Updates to the building’s interior under Fox’s ownership will include a remodeled dining room and bar. The grand patio overlooking the bay will be given a new 40-foot-long bar where customers will be seated for drinks and meals.

There will also be a new 50-foot-long patio bar allowing patrons to stand and savor the water views.

Outside, a revamped beach bar with new amenities will operate during the peak summer tourism season. The weather-beaten boat docks will be replaced to add to the summer ambiance.

The restaurant will take advantage of its bayfront location by having an upgraded beach bar for the summer season.

Longer-range plans may include renovations to the three-story building’s upper floors, including the possibility of using some of the rooms on the second level for B&B-style lodging, Fox explained.

He noted there are five to seven spacious rooms on the second floor. There is no specific timetable for possibly converting them into lodging. Although the Deauville is called an inn, no rooms are currently rented to guests.

According to Strathmere.net, the Deauville once offered 22 guest rooms on the top two floors.

The third floor most recently served as a five-bedroom apartment for members of the Carpenter family under their ownership of the Deauville, Fox said.

In the short term, Fox plans to turn the Deauville Inn into a year-round restaurant operating seven days a week. Currently, it is closed on Tuesdays and Wednesdays.

Fox, who credited the Deauville’s staff for their long-time dedication and service, said the employees are universally excited about the restaurant’s future.

“They’re an amazing group of loyal employees,” he said.

Izzy Kharasch, vice president of operations for the hospitality consulting firm Taffer Dynamics Inc., joins Tim Fox and Robyn Kjar at the Deauville Inn’s bar.

Helping Fox oversee the renovation project is Taffer Dynamics Inc., a hospitality company headed by Jon Taffer, the celebrity entrepreneur best known as the host of the reality TV show “Bar Rescue.”

“Bar Rescue” focuses on Taffer’s attempt to save distressed bars and restaurants. However, Fox stressed that Taffer’s consulting company is simply helping to upgrade the Deauville Inn’s menu, operations and amenities.

“This is not a ‘Bar Rescue,”’ Fox said. “It’s not broken. It just needs improvement.”

Izzy Kharasch, vice president of operations for Taffer Dynamics, said his company is concentrating on upgrading the Deauville’s menu and dining service.

Both the menu and dining service will be improved without a corresponding price increase, he added.

“We don’t want to mix things up with a price increase,” Kharasch said. “We want people to feel comfortable with the old Deauville’s upgraded menu.”

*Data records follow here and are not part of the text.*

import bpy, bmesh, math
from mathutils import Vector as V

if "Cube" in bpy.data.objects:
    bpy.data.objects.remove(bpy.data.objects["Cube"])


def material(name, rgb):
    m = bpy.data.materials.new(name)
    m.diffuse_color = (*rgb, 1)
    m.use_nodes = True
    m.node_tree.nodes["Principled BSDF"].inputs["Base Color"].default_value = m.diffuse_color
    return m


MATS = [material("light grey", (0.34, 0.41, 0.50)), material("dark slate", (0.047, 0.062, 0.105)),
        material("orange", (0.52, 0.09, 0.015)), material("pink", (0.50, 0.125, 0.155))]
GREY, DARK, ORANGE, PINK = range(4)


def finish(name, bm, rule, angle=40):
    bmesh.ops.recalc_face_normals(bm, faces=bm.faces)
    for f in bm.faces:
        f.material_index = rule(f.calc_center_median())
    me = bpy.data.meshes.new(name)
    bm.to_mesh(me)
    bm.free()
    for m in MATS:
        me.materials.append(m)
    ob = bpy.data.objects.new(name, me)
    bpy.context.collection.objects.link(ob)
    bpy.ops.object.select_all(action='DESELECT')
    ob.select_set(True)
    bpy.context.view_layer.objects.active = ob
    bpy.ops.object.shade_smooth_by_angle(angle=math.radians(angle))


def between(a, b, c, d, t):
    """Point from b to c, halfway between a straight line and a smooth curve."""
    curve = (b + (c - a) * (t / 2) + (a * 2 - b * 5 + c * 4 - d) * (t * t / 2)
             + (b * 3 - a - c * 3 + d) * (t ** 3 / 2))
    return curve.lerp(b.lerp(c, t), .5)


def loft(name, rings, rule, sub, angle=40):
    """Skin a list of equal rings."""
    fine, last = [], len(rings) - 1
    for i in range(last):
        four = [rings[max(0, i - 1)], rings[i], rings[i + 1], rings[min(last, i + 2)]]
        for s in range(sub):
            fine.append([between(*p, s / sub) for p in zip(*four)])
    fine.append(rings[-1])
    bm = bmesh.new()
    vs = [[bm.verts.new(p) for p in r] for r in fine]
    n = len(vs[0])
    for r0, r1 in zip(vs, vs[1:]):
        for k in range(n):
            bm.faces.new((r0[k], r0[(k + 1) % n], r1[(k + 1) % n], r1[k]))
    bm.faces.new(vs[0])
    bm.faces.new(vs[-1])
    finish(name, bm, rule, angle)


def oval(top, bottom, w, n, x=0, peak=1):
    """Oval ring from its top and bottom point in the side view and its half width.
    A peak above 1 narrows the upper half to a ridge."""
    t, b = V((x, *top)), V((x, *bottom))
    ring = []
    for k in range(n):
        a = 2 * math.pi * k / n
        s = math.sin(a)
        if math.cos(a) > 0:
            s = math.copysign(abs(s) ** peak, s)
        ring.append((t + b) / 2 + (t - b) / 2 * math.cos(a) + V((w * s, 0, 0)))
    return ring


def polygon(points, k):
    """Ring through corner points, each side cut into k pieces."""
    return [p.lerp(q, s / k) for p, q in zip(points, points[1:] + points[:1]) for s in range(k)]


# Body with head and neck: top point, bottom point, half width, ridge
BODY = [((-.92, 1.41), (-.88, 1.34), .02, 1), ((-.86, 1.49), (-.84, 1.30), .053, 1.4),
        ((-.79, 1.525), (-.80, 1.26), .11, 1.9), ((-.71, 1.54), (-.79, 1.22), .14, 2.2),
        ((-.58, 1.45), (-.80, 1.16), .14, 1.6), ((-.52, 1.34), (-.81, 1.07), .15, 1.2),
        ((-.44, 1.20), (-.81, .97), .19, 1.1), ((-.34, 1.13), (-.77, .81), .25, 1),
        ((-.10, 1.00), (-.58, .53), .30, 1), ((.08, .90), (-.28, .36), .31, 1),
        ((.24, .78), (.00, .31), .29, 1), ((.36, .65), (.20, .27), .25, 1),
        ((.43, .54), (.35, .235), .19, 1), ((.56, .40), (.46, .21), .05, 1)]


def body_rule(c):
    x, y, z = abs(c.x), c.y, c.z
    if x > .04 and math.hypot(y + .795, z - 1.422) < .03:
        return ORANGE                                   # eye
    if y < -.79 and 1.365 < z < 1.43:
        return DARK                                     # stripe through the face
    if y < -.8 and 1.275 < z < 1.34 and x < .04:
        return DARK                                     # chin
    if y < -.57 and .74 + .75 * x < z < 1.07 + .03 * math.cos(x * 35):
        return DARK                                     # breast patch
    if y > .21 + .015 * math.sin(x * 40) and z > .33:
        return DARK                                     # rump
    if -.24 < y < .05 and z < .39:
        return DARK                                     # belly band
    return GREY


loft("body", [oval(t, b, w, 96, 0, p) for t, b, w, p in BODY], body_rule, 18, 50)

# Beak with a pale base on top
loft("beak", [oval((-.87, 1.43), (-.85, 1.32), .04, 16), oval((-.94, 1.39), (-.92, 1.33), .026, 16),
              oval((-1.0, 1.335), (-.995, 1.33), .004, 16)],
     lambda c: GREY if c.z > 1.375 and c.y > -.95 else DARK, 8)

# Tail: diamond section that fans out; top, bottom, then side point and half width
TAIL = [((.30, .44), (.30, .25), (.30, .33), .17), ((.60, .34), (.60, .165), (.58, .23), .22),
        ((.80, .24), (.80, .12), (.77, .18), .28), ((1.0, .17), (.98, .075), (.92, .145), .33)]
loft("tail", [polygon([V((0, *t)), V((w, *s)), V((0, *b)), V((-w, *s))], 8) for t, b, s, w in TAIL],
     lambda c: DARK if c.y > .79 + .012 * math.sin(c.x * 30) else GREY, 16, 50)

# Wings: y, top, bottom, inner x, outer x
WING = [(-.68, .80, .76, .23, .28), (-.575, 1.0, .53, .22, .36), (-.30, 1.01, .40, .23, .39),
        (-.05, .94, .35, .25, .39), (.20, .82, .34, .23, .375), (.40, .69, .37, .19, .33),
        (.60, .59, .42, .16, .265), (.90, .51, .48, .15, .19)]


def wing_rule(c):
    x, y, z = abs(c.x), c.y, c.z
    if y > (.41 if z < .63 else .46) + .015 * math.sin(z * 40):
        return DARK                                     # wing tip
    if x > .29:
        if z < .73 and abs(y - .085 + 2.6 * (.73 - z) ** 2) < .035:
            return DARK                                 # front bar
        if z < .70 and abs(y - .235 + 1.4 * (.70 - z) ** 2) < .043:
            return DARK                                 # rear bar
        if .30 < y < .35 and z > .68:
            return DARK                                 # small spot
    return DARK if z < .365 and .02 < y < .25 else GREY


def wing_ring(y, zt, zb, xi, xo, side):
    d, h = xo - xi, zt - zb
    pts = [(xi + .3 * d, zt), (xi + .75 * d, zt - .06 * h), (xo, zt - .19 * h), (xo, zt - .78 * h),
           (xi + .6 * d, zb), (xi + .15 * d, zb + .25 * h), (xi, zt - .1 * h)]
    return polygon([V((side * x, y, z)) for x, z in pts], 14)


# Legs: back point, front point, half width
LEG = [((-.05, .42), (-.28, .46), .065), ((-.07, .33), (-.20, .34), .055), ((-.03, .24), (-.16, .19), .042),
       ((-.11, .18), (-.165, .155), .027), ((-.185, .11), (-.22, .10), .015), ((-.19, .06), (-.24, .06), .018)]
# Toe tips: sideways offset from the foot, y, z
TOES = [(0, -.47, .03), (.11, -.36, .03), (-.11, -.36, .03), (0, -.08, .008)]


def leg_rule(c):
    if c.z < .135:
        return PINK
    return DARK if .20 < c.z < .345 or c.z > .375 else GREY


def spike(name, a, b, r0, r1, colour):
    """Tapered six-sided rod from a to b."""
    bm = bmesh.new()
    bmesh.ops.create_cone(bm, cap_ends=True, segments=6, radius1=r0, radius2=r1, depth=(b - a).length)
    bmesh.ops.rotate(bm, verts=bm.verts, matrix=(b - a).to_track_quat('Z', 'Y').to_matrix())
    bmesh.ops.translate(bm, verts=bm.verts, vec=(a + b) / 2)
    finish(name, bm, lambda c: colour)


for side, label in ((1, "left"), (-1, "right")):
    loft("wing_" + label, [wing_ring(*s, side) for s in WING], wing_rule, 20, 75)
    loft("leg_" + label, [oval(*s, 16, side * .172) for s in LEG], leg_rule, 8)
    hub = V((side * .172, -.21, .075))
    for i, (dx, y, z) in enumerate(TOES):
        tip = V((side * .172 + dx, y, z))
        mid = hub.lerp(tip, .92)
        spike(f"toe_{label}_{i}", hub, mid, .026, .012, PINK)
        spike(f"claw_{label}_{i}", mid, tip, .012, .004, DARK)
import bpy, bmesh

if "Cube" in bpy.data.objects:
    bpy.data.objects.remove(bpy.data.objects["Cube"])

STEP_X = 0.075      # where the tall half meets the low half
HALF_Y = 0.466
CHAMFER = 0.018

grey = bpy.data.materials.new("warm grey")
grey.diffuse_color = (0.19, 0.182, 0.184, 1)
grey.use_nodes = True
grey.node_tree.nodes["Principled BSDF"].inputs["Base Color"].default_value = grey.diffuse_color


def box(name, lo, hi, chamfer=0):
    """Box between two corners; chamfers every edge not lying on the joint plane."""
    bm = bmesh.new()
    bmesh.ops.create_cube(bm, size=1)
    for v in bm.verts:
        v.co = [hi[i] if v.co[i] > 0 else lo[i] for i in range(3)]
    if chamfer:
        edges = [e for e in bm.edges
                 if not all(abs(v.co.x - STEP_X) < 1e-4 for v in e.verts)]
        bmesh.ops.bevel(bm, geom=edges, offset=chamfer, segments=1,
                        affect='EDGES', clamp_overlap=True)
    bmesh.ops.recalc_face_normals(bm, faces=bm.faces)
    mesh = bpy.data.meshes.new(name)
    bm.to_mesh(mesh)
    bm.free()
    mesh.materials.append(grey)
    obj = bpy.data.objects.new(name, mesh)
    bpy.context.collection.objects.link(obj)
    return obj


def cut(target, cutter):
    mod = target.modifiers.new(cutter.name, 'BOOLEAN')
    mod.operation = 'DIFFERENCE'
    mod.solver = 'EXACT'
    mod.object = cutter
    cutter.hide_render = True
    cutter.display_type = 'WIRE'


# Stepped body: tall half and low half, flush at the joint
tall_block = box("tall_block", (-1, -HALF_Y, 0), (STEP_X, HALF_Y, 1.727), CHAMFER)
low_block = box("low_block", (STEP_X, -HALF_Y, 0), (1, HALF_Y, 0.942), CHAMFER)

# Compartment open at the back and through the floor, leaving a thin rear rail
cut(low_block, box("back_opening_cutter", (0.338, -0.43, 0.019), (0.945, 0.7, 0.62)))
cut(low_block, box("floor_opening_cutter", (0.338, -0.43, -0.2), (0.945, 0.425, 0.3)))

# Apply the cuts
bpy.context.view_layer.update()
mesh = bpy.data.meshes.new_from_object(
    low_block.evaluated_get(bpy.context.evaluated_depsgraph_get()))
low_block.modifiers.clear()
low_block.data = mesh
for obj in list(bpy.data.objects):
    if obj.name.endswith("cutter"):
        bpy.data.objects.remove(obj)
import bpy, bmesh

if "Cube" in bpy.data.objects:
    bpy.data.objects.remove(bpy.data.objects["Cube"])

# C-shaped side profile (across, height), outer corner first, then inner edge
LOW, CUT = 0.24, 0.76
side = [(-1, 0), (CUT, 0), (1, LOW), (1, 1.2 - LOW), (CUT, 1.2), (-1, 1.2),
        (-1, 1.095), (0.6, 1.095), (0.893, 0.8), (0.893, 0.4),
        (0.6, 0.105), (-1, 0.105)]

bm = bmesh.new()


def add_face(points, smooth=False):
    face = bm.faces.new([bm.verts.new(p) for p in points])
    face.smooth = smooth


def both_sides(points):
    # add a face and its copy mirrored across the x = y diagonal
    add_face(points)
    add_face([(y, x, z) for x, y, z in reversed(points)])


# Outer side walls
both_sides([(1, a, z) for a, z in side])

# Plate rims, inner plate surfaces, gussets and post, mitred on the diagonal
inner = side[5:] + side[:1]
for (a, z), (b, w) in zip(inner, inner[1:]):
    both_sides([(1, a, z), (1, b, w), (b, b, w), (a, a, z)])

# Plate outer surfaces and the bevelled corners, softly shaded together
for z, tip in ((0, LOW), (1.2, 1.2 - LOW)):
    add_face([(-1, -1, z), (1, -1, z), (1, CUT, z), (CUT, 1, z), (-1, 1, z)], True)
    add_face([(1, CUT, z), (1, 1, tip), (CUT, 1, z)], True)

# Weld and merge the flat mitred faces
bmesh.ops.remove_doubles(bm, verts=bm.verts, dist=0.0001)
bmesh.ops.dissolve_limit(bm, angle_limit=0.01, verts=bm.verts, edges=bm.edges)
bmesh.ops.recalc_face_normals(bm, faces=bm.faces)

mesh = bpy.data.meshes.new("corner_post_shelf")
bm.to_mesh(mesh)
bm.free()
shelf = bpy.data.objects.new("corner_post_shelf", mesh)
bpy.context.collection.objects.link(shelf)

Brittany Bock, in green dress, and her mother, Mary Ann Bock, at far right, celebrate with friends at Brittany’s baby shower at the Deauville Inn.

The remodeled dining room hosted its first special event on Saturday, a baby shower for Brittany Bock, of Dennisville.

Her mother, Petersburg resident Mary Ann Bock, said she has enjoyed the Deauville’s waterfront views for years and was anxious to have her daughter’s baby shower in the renovated dining room.

“They have been absolutely wonderful. They worked so hard to get everything ready for us,” Mary Ann Bock said of the Deauville’s staff.

Fox emphasized that he wants the Deauville to excel in customer service. The British-born Fox said he began appreciating the importance of customer service in the restaurant business after he came to the United States with his now-deceased parents and began working as a bus boy and waiter.

While growing up, the 48-year-old Fox developed a passion for helping senior citizens and that led to his creation of Cherry Hill-based Fox Rehabilitation, a healthcare company that specializes in physical and occupational therapy for older adults. Fox has a doctorate in physical therapy and has his board certification in geriatrics.

Since purchasing the Deauville Inn, Fox said he is often asked whether there are any similarities between the healthcare industry and the restaurant business. He believes there are similarities in at least one key area.

“At the end of the day, it’s all about customer service,” he said.

New Deauville Inn logo.